_WORK REQUIRED_:
Your answer should consist only of the lines below from the one with "depth: 2 - 2" through the one with "const c = pts[i];", copied exactly.

THE INPUT section start

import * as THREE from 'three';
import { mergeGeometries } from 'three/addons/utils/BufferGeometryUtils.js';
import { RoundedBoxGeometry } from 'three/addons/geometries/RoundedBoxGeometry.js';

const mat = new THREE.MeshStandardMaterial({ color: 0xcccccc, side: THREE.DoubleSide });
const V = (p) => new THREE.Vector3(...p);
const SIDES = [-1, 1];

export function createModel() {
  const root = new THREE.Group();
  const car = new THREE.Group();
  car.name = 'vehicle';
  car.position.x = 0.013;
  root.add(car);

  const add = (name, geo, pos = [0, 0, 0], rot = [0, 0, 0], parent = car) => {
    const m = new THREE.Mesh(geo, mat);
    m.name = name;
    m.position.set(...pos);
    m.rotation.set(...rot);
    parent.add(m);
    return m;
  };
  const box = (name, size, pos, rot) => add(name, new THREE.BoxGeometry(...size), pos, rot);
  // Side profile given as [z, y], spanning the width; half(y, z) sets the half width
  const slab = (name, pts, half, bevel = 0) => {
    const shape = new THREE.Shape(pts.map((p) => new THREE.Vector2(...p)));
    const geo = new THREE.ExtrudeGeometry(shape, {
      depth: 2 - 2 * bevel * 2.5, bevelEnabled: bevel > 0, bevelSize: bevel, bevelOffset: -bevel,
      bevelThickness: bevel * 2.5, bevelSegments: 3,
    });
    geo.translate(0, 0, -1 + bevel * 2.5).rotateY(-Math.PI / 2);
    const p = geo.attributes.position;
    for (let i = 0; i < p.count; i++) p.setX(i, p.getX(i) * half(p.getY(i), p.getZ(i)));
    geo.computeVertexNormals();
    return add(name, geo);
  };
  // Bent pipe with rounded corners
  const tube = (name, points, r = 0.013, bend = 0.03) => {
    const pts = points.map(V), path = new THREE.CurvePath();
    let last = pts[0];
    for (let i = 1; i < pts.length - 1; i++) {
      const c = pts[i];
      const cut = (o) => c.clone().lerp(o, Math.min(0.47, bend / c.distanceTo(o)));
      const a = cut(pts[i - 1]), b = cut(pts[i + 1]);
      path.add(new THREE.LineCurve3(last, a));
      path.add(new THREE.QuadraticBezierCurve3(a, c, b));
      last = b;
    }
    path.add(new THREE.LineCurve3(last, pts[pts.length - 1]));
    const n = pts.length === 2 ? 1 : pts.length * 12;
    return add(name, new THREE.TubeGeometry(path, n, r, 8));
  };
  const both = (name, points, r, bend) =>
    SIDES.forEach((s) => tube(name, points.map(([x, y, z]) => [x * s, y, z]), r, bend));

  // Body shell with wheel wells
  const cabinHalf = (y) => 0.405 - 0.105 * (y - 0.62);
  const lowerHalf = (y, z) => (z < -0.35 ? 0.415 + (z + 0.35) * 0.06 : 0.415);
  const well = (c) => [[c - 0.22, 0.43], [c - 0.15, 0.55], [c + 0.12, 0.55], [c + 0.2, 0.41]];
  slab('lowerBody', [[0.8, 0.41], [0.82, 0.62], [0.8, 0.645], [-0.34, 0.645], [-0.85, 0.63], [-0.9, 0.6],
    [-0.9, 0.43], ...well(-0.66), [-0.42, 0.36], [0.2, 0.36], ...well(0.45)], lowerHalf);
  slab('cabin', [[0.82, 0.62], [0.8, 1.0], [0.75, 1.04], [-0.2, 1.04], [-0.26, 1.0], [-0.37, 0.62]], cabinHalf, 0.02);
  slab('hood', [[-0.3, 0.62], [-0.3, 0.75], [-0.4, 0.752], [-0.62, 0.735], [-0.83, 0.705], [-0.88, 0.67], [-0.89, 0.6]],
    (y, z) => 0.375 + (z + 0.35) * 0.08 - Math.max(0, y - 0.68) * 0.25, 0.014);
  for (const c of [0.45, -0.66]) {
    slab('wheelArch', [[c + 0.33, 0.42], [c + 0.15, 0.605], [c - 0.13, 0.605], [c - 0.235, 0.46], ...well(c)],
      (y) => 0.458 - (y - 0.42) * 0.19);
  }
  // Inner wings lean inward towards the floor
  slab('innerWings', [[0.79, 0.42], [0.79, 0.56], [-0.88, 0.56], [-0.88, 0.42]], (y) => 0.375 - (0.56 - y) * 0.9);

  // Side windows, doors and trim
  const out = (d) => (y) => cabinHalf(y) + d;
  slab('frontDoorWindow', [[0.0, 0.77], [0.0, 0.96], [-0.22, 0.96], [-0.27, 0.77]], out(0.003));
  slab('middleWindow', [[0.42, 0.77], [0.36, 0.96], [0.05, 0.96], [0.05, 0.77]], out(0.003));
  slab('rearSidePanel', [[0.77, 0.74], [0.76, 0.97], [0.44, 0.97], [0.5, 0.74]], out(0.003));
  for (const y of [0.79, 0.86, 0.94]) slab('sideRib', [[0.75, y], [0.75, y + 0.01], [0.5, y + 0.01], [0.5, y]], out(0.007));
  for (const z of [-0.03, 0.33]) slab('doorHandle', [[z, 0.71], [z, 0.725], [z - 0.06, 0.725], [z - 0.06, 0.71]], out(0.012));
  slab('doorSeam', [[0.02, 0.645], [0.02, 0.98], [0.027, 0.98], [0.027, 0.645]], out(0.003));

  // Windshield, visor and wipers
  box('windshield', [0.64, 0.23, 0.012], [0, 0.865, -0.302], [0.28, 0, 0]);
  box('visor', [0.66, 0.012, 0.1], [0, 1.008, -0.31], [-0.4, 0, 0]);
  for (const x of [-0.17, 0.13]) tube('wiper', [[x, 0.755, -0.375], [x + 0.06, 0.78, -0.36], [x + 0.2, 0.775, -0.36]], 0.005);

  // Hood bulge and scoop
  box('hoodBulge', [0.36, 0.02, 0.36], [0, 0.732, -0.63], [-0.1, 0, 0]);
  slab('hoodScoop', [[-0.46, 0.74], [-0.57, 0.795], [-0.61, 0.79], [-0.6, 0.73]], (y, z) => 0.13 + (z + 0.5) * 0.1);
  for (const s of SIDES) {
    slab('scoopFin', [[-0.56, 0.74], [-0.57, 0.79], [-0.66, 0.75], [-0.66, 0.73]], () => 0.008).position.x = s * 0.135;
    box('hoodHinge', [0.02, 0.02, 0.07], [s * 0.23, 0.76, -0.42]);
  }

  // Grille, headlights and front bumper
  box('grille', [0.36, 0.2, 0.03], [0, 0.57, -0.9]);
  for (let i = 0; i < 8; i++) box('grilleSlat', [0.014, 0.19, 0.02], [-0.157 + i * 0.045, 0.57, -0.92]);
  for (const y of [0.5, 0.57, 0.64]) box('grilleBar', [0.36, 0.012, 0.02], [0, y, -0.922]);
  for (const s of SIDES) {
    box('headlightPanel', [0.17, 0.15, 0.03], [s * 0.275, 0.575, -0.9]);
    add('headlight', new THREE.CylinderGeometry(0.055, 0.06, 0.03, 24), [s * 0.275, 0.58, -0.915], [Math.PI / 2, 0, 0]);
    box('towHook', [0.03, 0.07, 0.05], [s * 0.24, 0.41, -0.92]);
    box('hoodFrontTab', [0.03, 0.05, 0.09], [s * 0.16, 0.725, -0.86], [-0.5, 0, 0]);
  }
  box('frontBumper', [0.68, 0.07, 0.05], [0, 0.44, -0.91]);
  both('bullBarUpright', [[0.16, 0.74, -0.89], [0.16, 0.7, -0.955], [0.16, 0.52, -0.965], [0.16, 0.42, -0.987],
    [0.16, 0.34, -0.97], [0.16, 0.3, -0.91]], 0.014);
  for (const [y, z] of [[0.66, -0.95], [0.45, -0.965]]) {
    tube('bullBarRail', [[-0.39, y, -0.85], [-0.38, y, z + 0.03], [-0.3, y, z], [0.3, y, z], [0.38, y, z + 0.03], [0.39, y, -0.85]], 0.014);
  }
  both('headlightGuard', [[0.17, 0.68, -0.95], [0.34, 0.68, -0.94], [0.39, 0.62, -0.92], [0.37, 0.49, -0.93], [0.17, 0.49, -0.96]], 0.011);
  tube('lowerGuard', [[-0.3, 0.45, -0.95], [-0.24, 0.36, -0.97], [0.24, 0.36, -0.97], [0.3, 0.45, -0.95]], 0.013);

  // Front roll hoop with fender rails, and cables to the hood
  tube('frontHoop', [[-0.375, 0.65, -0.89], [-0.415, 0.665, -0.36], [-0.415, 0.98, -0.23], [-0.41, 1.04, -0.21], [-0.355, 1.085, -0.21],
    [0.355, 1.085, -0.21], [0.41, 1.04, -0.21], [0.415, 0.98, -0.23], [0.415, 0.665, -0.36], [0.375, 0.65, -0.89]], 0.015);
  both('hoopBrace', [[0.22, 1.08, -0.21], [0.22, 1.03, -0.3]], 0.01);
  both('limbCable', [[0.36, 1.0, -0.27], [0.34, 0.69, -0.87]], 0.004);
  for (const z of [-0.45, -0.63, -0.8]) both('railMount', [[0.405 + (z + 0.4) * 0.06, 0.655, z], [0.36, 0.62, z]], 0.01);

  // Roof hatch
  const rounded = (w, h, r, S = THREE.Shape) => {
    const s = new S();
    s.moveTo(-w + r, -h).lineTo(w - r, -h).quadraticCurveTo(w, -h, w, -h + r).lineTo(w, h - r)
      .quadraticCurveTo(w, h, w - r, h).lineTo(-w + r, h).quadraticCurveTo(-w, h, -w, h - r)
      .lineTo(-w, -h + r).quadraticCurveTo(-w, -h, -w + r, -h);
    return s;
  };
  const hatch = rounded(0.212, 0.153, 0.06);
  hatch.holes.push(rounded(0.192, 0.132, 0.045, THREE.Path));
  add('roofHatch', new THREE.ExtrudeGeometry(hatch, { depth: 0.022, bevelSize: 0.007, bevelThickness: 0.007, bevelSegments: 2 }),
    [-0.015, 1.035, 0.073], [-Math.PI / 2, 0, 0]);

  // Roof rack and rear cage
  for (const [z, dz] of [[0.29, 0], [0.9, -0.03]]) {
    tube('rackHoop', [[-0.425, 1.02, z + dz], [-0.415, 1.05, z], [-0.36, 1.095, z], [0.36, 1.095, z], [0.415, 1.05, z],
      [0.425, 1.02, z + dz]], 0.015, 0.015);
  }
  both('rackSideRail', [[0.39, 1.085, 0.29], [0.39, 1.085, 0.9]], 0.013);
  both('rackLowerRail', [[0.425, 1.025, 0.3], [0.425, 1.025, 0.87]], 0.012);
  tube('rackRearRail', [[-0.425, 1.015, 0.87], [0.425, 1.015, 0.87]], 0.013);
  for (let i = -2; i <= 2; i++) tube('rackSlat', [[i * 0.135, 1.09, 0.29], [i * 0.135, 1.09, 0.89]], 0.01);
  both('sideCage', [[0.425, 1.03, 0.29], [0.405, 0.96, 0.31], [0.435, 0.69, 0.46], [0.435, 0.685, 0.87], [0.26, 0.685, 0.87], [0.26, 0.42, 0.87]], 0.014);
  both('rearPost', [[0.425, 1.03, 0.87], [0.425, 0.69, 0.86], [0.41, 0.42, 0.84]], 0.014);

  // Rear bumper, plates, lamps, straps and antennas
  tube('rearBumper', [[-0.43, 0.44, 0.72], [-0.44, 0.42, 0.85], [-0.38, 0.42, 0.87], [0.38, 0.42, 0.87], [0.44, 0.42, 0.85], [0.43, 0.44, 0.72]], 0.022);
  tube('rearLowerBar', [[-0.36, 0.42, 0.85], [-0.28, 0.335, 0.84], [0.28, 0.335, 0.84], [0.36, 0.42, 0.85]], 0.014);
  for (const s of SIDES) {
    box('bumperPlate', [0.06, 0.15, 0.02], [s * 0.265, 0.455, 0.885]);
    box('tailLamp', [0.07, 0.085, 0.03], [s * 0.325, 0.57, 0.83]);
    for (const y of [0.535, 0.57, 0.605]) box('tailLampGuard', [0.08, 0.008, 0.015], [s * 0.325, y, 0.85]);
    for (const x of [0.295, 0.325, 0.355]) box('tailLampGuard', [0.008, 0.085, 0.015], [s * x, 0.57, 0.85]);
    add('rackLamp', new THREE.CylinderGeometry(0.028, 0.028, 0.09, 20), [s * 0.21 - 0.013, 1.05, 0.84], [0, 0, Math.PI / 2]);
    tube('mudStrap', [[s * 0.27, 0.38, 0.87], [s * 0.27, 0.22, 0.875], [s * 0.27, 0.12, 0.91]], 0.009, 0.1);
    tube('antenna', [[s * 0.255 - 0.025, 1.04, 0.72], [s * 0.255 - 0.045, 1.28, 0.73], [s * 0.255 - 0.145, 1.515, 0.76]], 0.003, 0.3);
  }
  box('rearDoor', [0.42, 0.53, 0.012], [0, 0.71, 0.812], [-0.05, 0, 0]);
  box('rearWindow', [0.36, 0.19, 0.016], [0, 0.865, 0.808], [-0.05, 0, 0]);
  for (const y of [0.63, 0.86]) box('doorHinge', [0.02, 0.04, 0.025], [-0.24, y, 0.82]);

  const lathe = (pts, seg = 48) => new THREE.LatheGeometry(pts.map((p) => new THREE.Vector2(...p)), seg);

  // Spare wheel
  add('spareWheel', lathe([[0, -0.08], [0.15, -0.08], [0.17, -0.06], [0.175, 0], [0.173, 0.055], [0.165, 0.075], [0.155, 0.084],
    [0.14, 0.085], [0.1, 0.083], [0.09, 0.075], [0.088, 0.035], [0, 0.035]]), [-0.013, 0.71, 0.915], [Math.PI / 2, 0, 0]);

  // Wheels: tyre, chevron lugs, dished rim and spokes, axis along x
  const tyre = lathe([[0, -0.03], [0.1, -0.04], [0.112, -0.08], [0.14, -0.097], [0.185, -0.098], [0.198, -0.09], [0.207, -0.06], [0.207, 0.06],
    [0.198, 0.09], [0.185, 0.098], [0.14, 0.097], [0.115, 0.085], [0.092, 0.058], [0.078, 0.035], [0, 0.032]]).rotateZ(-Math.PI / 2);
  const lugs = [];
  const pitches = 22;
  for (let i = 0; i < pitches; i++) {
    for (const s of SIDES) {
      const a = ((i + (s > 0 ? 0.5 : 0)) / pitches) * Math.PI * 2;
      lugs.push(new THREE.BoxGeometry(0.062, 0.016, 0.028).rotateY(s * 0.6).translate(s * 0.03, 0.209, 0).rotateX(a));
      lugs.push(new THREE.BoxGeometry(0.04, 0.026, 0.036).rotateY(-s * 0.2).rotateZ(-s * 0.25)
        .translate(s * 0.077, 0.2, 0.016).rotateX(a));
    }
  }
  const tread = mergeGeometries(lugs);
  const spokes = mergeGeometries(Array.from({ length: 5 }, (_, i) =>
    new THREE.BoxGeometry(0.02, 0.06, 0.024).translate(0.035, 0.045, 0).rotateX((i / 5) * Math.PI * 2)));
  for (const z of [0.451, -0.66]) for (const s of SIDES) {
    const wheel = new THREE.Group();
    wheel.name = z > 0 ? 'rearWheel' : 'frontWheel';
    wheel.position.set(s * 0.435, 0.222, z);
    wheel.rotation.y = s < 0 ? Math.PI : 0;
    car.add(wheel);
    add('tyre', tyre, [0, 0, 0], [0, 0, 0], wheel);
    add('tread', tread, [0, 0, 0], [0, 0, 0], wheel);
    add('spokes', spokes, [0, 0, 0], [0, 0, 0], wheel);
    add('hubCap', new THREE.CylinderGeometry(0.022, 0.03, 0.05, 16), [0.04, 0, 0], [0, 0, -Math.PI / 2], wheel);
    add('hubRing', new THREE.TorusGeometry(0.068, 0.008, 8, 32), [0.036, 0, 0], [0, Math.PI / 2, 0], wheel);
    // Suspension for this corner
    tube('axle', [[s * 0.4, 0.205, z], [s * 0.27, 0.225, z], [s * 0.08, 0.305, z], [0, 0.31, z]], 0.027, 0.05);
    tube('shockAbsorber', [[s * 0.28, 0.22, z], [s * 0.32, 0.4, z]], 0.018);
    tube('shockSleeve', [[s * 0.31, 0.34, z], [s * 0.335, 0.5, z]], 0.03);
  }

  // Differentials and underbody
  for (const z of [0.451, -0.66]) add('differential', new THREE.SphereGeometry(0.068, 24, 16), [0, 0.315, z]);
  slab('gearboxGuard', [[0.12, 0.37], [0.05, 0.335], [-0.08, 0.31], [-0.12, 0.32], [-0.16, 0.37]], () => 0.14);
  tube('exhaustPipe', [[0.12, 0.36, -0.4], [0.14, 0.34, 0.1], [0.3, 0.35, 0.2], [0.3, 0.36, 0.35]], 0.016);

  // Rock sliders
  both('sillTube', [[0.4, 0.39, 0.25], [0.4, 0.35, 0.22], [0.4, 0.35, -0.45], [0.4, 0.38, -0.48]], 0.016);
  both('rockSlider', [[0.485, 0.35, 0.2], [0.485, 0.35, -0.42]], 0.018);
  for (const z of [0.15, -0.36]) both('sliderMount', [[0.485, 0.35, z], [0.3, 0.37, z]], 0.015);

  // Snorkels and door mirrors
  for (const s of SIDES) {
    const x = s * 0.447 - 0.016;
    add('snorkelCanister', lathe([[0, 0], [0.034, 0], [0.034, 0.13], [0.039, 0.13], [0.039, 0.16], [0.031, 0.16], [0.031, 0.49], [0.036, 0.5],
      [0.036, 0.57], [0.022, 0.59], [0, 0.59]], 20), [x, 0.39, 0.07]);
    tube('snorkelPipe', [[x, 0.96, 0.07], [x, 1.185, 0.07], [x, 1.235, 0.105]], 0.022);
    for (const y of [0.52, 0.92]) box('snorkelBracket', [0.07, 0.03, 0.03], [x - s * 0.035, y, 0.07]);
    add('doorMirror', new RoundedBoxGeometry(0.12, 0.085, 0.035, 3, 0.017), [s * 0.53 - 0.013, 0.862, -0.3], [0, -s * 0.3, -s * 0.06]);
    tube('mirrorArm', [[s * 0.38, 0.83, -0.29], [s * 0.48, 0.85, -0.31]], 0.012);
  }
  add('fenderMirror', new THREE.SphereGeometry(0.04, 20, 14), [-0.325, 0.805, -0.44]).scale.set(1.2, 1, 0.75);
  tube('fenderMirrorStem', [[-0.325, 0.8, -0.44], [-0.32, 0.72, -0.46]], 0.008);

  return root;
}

THE INPUT section end

_OUTPUT_:
      depth: 2 - 2 * bevel * 2.5, bevelEnabled: bevel > 0, bevelSize: bevel, bevelOffset: -bevel,
      bevelThickness: bevel * 2.5, bevelSegments: 3,
    });
    geo.translate(0, 0, -1 + bevel * 2.5).rotateY(-Math.PI / 2);
    const p = geo.attributes.position;
    for (let i = 0; i < p.count; i++) p.setX(i, p.getX(i) * half(p.getY(i), p.getZ(i)));
    geo.computeVertexNormals();
    return add(name, geo);
  };
  // Bent pipe with rounded corners
  const tube = (name, points, r = 0.013, bend = 0.03) => {
    const pts = points.map(V), path = new THREE.CurvePath();
    let last = pts[0];
    for (let i = 1; i < pts.length - 1; i++) {
      const c = pts[i];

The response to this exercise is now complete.